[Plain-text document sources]

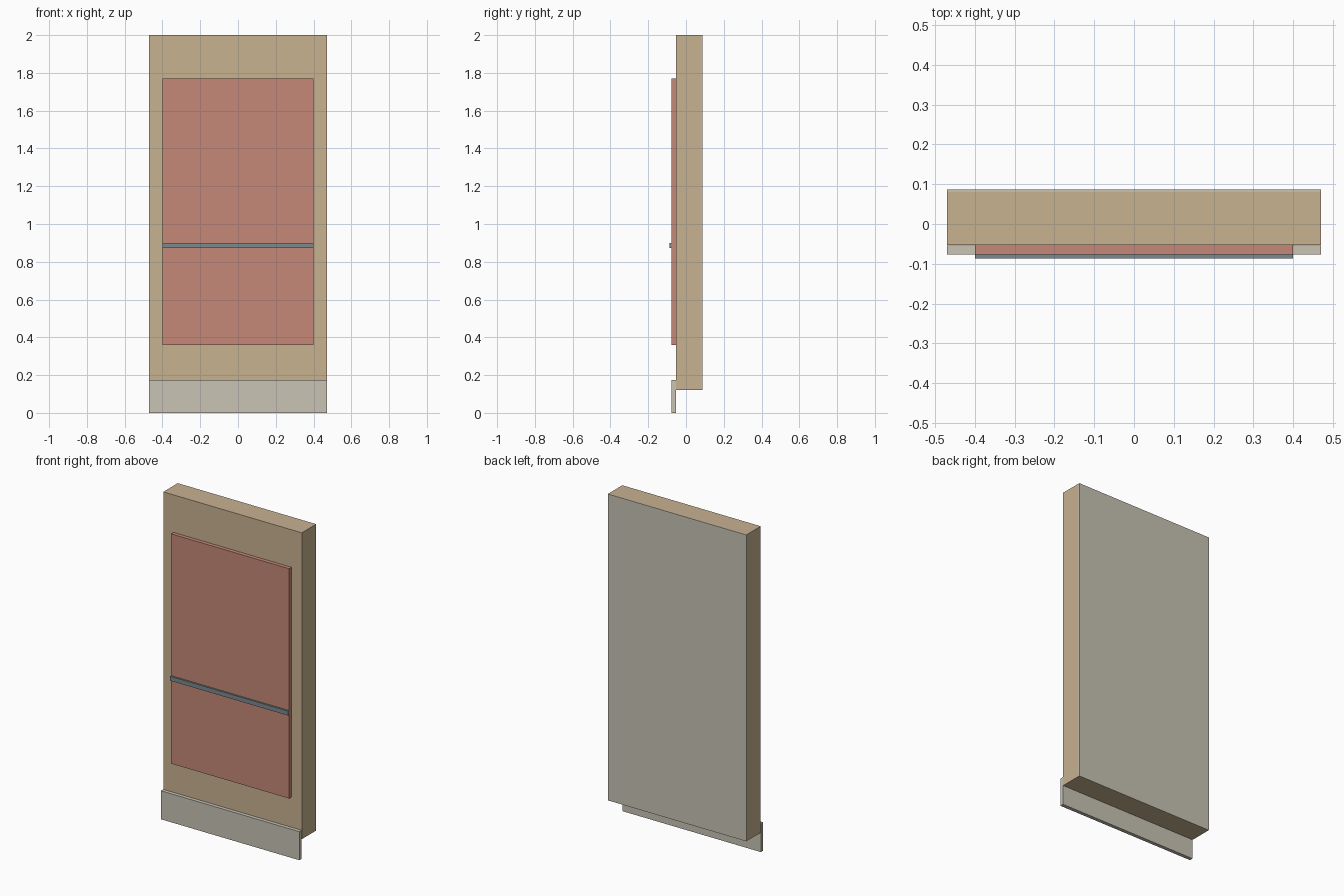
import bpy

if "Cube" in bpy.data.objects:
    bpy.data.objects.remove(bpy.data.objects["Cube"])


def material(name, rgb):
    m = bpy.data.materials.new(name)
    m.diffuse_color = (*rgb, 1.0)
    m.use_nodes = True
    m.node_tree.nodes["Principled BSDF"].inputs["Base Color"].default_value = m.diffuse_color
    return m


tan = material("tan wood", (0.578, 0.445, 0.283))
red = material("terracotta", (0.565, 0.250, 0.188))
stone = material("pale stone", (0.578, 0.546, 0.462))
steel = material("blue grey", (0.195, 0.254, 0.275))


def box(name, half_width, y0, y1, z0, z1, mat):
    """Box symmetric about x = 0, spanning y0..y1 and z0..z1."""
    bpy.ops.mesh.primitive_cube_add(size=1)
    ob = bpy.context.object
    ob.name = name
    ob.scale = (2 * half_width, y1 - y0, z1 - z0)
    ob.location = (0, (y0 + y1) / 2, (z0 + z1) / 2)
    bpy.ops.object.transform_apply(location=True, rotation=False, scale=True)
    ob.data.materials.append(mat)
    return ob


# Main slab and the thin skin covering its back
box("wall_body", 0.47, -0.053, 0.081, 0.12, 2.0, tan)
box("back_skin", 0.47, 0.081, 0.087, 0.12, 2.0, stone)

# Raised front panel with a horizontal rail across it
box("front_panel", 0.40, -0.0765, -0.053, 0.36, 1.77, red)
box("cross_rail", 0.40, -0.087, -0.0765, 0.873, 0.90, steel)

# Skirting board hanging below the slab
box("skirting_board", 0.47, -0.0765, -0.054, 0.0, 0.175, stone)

TRY IT -> Whenever a line of the records above contains the word "materials", it counts toward the total; give that total alone.

OUTPUT FOR THIS TASK -> 2